Vardy quoted a report from TD Securities, one of the Muskrat Falls’ underwriters, to explain why the project got funding. It said that with the loan guarantee the federal government announced for the project in December, the merits of the project itself became irrelevant, because investors were guaranteed a return for their money.
“People who provide the bonds don’t care about the project, because the feds are in there looking after it,” says Vardy.
The loan guarantee is good for up to $6.3 billion of the $7.8 billion project, anything after which would have to be raised through equity by the Newfoundland and Labrador government, raising the province’s overall debt burden.
Vardy says the $7.8 billion price tag applied to the project doesn’t include the interest that will accrue during construction, which he estimates to be an additional $1.25 billion.
He says the project exposes the province to too much financial risk for a place with a population of just over half a million.
He compared the project to the Keystone XL Pipeline, a major project that will run from the Canadian prairies to Nebraska. It’s expected to cost $2.5 billion less than Muskrat Falls.
“Us half a million people in Newfoundland and Labrador, our project is bigger than the Keystone project,” he says. “To me, this is not scalable, this is disproportionate, for a province of our size to take on something of this magnitude is inappropriate.”
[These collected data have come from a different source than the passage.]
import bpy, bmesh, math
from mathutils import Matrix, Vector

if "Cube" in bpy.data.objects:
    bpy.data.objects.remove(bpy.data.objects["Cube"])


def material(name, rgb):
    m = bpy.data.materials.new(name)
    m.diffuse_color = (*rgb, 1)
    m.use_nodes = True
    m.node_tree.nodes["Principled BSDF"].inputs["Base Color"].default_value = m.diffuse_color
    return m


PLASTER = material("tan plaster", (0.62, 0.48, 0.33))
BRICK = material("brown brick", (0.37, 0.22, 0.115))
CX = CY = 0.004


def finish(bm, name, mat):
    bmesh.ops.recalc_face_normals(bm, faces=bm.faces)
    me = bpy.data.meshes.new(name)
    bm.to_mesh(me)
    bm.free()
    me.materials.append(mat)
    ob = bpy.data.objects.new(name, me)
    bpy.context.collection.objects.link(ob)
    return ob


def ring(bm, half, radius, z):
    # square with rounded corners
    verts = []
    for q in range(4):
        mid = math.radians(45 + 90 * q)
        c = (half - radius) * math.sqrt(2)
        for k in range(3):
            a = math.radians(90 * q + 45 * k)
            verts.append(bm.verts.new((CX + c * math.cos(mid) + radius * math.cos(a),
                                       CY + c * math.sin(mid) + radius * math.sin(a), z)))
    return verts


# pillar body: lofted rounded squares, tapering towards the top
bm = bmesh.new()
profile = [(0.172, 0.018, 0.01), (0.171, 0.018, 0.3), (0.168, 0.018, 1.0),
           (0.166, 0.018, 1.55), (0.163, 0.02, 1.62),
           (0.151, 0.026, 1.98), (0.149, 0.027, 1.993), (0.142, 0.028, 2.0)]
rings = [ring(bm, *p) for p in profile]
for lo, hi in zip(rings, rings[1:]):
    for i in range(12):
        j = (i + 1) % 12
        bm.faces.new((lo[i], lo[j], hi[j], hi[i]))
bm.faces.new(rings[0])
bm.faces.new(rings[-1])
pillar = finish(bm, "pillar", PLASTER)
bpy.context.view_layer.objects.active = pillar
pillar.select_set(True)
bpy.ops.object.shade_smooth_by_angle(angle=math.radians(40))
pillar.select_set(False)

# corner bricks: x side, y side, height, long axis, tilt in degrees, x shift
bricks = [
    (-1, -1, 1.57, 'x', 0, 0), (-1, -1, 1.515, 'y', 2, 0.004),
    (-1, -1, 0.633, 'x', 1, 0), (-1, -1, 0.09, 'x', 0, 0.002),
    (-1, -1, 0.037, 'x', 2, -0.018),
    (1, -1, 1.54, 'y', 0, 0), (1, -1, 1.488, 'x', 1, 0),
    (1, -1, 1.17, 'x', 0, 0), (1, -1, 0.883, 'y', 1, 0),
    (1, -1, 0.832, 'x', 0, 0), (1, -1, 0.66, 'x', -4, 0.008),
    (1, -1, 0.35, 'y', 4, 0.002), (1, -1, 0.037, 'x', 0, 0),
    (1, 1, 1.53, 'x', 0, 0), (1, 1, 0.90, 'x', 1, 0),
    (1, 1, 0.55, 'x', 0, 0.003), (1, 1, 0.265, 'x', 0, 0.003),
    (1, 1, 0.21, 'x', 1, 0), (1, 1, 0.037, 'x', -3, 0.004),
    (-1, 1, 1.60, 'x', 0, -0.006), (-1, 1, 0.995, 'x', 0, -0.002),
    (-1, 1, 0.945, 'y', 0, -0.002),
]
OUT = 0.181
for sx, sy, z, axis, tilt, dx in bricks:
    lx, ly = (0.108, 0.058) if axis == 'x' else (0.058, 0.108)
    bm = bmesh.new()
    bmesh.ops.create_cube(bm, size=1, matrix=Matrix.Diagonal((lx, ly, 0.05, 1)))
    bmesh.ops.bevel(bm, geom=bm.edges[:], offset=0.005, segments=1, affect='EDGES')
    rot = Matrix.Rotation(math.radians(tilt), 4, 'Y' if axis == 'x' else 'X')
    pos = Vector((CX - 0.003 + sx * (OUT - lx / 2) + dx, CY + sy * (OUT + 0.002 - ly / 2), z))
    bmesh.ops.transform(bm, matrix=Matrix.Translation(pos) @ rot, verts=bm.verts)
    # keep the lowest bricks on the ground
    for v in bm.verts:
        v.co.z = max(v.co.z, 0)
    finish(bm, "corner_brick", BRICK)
A recent report by the Conference Board of Canada, a Toronto-based research organization, forecast that the province’s population would drop eight per cent by 2035.
“All the trends are going in the wrong direction, so if we’re going to build this project because we’re going to have more people, we have to figure out where these people are coming from,” says Vardy.
Vardy questioned why Fortis Inc., a Newfoundland-based corporation that owns several energy companies around the world, didn’t take the lead on Muskrat Falls.
Vardy was involved in discussions over the Lower Churchill as a civil servant and says he always envisioned any hydroelectric project exploiting it would be a private venture, like the Upper Churchill.
“Never in my wildest imagination did I think the province would embark upon this project themselves,” he says. “We’re building this major project. This is not just a hydroelectric project. This is a very major hydroelectric project for the government to take on.”
The power outage of Jan. 5 put the reliability of energy supply in this province high on the public agenda. Vardy says he’s heard from Nalcor CEO Ed Martin that Holyrood generating station will close in 2021 once Muskrat Falls is producing. Vardy says Nalcor should keep Holyrood running as a backup electricity source.
Both a Public Utilities Board report and a joint provincial and federal public panel found insufficient business case for Muskrat Falls, according to Vardy. The power of the auditor general to comment publicly on Nalcor is restricted, and the report of an independent engineer tasked with examining the project for best practices hasn’t been made public.
Vardy says there is a lack of transparency and oversight on the project, which he says creates similarities with the way former premier Joey Smallwood handled the Upper Churchill hydro project.
“We haven’t learned as a province,” he says. “We should have learned from the Upper Churchill that we should be doing our due diligence.
“When the Public Utilities Board was asked to review this project, they should have been given whatever time they needed and the most up-to-date information; instead they were given incomplete engineering cost estimates and an out-of-date low forecast and told they had to produce the report by a certain date.”
Vardy says there should be a referendum on Muskrat Falls like there was when Newfoundland was considering joining Confederation. Instead, Vardy says the government is pushing the project through, repeating a mistake made 48 years ago when it agreed to sell Churchill Falls power to Quebec for a fraction of its present value.
“As Joey Smallwood did back in those days, he was so anxious to have development take place that it had to happen,” says Vardy. “We should have learned something about that.”